- Turning on the mixer. When she was about 3 or 4, my oldest niece always loved flipping the switch on my standing mixer.
- Dropping the cookies. As they get older, kiddos can help roll dough into balls, they'll love decorating cookies. For simple drop cookies, older kids (with stronger hands) could do this too. (I like using a small cookie scoop to make it easy.) But my little toddler struggled with dropping the cookies entirely on his own, so helped in two ways: Spooning the dough onto the cookie sheet from a spoon I held:
And telling me where the next cookie should go:
As the weather warms, I start craving lighter foods — simple salads and side dishes, for example. And there's just nothing better to brighten up those flavors than fresh herbs. One of my favorites is basil.
The other night, I did a simple tomato salad — sliced tomatoes with basil on, then sprinkled with some kosher salt, ground black pepper, olive oil and balsamic vinegar.
The kiddo was not impressed with this dish. BUT he did love helping. First, he loved smelling the basil (I bought a plant rather than pre-cut). And he loved ripping the leaves off the plant. I ask you: Could there be any more perfect task for a toddler?
The basil never stood a chance.
And a couple days later, we had some gardening fun and planted the basil in a small pot in the back yard — another great project to involve the kiddos in.
If you saw my meals, you'd know immediately that I'm no professional chef. I break rules because I don't they are rules. But some rules I break because I just don't care.
For example, I know that you're not supposed to break pasta before you put it in the water. Still, I don't want to get out my giant stock pot for a simple weeknight linguine. So, yeah, I'm going to break the pasta in half. Better yet? Get the kiddo to do it!

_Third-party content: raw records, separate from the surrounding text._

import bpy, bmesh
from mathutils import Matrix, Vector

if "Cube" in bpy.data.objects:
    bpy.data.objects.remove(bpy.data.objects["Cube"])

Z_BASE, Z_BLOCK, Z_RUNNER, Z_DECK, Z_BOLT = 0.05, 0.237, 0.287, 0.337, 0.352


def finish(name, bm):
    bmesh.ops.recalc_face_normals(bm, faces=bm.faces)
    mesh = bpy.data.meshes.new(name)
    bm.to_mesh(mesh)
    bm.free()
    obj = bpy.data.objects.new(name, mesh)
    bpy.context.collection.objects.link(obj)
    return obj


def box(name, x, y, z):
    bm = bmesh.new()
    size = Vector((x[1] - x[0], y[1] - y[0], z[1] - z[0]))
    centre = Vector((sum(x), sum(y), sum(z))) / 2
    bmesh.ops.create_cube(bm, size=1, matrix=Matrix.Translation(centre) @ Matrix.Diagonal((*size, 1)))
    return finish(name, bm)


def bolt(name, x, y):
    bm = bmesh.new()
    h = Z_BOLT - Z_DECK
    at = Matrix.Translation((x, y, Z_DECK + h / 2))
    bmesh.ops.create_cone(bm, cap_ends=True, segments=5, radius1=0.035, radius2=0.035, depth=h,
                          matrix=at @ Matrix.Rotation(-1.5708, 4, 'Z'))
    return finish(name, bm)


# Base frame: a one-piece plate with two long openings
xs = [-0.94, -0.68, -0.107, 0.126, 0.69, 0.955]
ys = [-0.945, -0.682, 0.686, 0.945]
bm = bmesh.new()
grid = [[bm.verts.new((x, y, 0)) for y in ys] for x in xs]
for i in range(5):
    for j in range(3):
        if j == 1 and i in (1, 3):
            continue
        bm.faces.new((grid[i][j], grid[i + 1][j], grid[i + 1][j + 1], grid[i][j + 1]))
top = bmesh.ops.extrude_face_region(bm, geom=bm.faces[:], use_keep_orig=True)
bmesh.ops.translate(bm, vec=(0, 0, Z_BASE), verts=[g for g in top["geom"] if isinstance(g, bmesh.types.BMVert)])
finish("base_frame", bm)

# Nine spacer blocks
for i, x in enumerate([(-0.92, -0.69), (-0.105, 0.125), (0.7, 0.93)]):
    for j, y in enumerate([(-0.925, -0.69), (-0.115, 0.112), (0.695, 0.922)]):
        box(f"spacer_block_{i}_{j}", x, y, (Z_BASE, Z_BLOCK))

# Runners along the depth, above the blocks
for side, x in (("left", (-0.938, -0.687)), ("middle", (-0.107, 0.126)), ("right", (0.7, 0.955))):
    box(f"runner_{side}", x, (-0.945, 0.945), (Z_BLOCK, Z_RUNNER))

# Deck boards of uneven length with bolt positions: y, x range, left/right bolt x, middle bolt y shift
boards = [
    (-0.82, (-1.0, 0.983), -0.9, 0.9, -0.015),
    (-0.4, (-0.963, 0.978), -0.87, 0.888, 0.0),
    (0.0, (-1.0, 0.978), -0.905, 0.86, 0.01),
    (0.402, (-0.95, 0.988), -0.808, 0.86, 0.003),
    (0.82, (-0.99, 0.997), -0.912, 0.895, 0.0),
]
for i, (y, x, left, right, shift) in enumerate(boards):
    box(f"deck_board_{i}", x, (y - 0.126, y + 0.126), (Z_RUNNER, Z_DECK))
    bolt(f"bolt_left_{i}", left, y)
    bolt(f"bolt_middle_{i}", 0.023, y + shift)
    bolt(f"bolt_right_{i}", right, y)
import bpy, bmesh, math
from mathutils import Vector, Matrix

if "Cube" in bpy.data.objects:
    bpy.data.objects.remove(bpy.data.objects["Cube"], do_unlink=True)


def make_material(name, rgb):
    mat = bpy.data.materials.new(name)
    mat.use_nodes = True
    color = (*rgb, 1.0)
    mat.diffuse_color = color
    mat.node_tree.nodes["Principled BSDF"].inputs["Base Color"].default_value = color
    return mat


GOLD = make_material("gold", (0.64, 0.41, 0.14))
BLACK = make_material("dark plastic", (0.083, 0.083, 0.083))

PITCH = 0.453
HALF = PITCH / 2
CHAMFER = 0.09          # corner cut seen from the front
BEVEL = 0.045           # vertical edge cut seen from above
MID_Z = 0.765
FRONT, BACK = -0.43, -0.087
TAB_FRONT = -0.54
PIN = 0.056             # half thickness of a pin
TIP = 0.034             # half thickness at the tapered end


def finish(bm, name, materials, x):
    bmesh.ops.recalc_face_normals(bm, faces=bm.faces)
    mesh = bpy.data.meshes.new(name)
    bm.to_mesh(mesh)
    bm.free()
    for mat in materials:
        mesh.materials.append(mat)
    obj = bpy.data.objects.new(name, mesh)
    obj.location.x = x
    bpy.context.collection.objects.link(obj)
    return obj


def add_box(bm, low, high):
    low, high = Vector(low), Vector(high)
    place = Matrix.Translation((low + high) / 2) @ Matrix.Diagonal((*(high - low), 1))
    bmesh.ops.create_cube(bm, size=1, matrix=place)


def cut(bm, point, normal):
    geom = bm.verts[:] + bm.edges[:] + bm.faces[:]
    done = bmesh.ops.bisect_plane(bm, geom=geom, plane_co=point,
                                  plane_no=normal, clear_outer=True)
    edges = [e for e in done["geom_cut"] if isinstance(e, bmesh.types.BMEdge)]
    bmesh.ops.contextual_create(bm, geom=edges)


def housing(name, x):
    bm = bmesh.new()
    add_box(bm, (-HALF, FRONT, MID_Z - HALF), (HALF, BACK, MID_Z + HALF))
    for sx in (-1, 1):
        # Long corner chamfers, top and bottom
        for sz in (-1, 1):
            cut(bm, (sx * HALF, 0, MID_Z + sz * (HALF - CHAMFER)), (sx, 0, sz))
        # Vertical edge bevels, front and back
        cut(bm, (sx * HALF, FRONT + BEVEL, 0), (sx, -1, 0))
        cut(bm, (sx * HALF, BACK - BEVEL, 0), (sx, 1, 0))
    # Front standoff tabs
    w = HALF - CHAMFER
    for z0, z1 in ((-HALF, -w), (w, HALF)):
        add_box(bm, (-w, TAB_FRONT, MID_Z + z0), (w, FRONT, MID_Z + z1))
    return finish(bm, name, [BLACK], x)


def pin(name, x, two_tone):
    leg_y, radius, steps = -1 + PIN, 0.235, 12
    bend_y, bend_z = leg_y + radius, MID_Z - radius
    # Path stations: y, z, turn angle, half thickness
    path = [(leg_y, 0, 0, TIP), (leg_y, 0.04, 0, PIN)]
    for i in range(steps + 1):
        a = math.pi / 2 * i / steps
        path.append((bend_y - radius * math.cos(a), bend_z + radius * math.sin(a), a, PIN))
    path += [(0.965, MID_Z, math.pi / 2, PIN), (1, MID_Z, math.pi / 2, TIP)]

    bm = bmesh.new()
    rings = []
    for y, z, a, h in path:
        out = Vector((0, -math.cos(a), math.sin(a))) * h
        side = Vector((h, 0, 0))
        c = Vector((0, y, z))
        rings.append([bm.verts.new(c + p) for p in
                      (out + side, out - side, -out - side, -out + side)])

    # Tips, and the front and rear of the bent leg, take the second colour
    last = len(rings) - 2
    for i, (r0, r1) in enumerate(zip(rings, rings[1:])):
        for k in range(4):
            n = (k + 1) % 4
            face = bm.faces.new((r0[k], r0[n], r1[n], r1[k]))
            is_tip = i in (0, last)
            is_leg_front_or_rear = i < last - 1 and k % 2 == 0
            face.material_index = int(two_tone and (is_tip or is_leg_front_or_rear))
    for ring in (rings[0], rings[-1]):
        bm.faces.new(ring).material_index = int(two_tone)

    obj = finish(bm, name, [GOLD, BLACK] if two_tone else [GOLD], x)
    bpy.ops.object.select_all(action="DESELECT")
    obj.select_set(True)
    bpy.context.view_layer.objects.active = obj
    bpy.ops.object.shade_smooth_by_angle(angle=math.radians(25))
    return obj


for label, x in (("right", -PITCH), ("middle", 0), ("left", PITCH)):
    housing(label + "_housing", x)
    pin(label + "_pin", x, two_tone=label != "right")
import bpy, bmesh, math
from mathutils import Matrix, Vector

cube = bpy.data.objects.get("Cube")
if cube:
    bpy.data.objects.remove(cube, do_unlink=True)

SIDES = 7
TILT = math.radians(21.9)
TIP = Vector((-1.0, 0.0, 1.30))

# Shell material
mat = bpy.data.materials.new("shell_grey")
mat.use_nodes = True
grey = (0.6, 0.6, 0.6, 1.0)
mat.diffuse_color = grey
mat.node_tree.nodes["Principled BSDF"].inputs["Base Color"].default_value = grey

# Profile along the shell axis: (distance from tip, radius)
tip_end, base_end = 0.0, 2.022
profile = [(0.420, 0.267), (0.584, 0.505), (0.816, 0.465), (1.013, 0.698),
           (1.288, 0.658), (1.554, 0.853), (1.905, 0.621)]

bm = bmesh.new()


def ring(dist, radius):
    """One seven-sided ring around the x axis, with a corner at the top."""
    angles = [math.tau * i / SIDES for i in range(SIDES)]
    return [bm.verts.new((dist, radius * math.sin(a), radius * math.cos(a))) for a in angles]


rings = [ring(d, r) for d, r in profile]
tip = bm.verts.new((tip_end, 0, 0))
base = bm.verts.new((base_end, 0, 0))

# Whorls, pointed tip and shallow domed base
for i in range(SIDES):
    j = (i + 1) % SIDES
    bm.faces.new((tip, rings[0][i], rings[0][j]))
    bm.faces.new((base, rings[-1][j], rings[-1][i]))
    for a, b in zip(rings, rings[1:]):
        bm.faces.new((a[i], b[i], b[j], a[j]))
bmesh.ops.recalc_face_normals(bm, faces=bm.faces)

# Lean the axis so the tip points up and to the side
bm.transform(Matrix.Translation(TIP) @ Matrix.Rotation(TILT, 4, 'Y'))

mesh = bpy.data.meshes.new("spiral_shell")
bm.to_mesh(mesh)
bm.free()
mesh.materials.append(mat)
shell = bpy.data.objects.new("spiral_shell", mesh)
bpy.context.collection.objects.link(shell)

I love fresh citrus juice — lime and lemon in particular — in various recipes. They add fresh flavor to marinades, dressings and sauces.
Now, I have a new reason to love citrus: Juicing the citrus is a fabulous way to involve the kiddo in cooking. Mine is still too young to have the strength (or accuracy) to be left to his own devices to juice a lemon. But with some mama supervision, he has a fantastic time. I presume as he gets older, he'll be able to be progressively more helpful.
You've probably seen this tip before, and I'm here to tell you a couple things about letting kids pick the veggie:
- Even at 20 months of age, it gives them a sense of empowerment — and sends a message that their opinion matters. (My son's verbal abilities are developing, but one thing I believe I can still communicate is respect for each family member's opinions.)
- It doesn't guarantee that they'll try the darn thing. And even though this is sooo frustrating, it's still OK.
In this particular showdown, my kiddo picked mushrooms. Anything not-green always wins, by the way.